HEALTHCARE IN ZEALAND
Can I get free healthcare in New Zealand?
With the exception of visual and dental treatments, healthcare is generally quite affordable in New Zealand, compared to many other Western countries. It is easy to register to your local health centre and see a Doctor, or General Practitioner (GP). There are over 3,500 GPs in New Zealand. New Zealand residents and some work visa holders are entitled to public-funded healthcare, which means most treatments will be free or low cost. Private medical insurance is available and partially subsidised by some larger companies as part of their employee schemes, however it is not mandatory and most Kiwis actually rely on the public system.
Appointments with a GP range from around NZ$15 (registered patient, entitled to public-funded healthcare) to NZ$100 (overseas visitor or not registered to the centre). We recommend registering with your local medical centre as soon as you arrive in New Zealand.

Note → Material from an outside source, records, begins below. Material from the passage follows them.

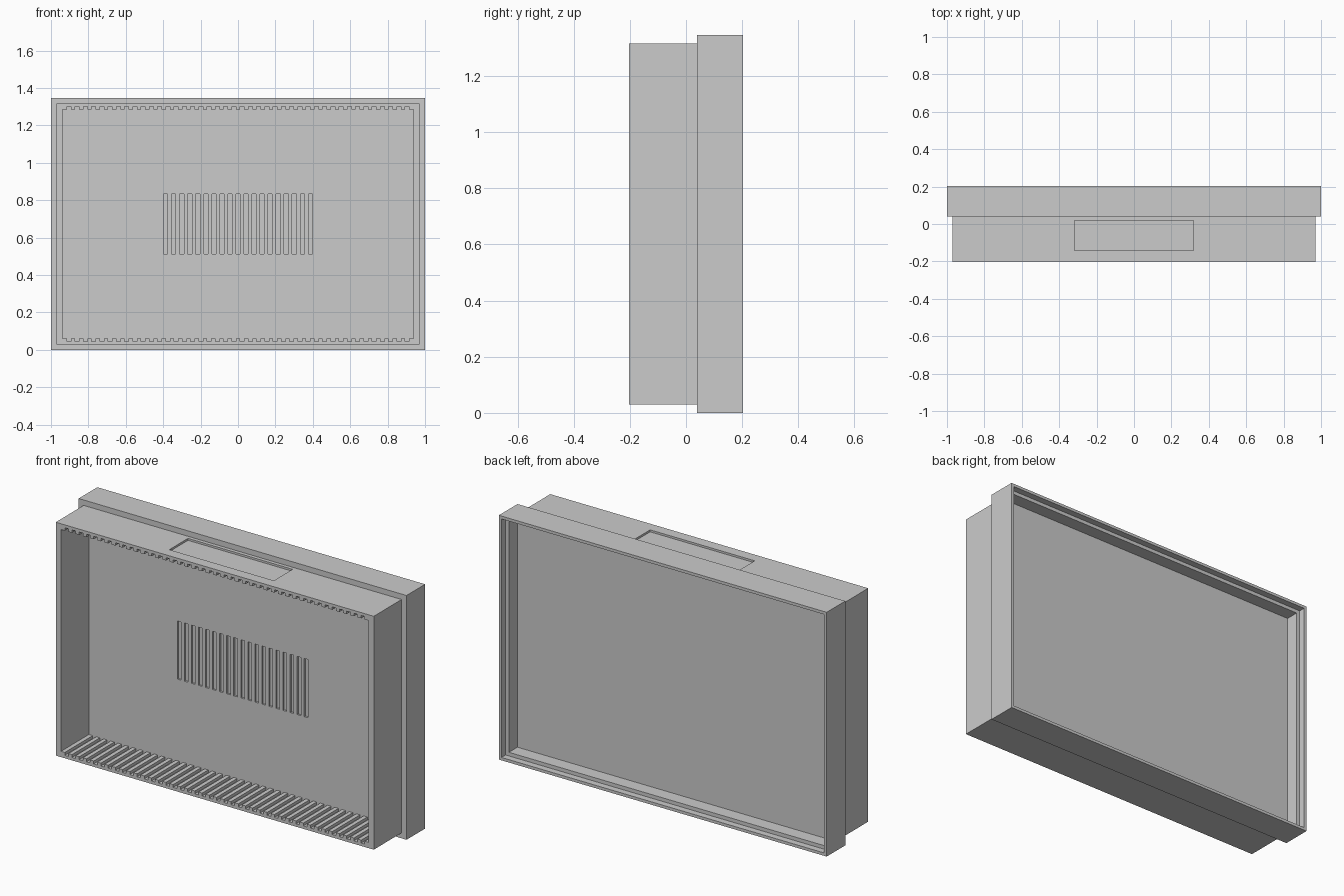
import bpy, bmesh

if "Cube" in bpy.data.objects:
    bpy.data.objects.remove(bpy.data.objects["Cube"])

H = 1.347          # overall height
D = 0.2025         # half depth
STEP = 0.04        # y where the front tray meets the rear frame


def boxes(name, extents):
    """One mesh object from a list of (x0, x1, y0, y1, z0, z1) boxes."""
    bm = bmesh.new()
    for x0, x1, y0, y1, z0, z1 in extents:
        for v in bmesh.ops.create_cube(bm, size=1)['verts']:
            v.co = (x1 if v.co.x > 0 else x0,
                    y1 if v.co.y > 0 else y0,
                    z1 if v.co.z > 0 else z0)
    me = bpy.data.meshes.new(name)
    bm.to_mesh(me)
    bm.free()
    ob = bpy.data.objects.new(name, me)
    bpy.context.collection.objects.link(ob)
    return ob


def inset(w, y0, y1):
    """Box filling the outline inset by w, between two depths."""
    return (-1 + w, 1 - w, y0, y1, w, H - w)


def cut(ob, extents):
    """Subtract boxes from an object and discard the cutter."""
    cutter = boxes("cutter", extents)
    cutter.hide_render = True
    mod = ob.modifiers.new("cut", 'BOOLEAN')
    mod.operation = 'DIFFERENCE'
    mod.solver = 'EXACT'
    mod.object = cutter
    bpy.context.view_layer.objects.active = ob
    bpy.ops.object.modifier_apply(modifier=mod.name)
    bpy.data.objects.remove(cutter)


def row(count, pitch, width, y0, y1, z0, z1):
    """Evenly spaced slots centred on x = 0."""
    xs = [(i - (count - 1) / 2) * pitch for i in range(count)]
    return [(x - width / 2, x + width / 2, y0, y1, z0, z1) for x in xs]


# front tray: open tube, slotted floor and ceiling, shallow recess on top
tray = boxes("front_tray", [inset(0.03, -D, STEP)])
cut(tray, [inset(0.062, -0.3, 0.2)])
cut(tray, row(42, 0.0441, 0.022, -0.3, 0.2, 0.046, 0.09)
    + row(42, 0.0441, 0.022, -0.3, 0.2, H - 0.09, H - 0.046))
cut(tray, [(-0.319, 0.319, -0.143, 0.02, H - 0.041, H + 0.1)])

# rear frame: stepped opening at the back, vent slots in the dividing wall
frame = boxes("rear_frame", [inset(0, STEP, D)])
for w, depth in ((0.016, 0.036), (0.036, 0.11)):
    cut(frame, [inset(w, D - depth, 0.3)])
cut(frame, row(19, 0.043, 0.022, -0.1, STEP + 0.01, 0.512, 0.833))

Visitors and students should have private medical (travel) insurance regardless. Medication is usually obtained from retail Pharmacists (‘chemists’) for both over-the-counter as well as prescription drugs.
What if I get injured while in New Zealand?
For injuries caused by an accident, treatment is free at public hospitals. If you need non-urgent medical help, the first point of contact is the local medical centre where a General Practitioner (Doctor/Physician) will see you.
Am I covered?
If you are a NZ citizen, resident-visa holder, or you have a work visa that allows you to stay in New Zealand for 2 years or more (including the time already spent), you (and anyone obtaining a visa through their relationship with you) are eligible for public-funded healthcare. Care for injuries resulting of accidents are covered by our unique ‘Accident Compensation Corporation’ scheme (ACC), regardless of your visa status. ACC provides insurance cover for everyone in New Zealand for injuries caused by accidents. This covers physical injuries, but some mental injuries may also be covered.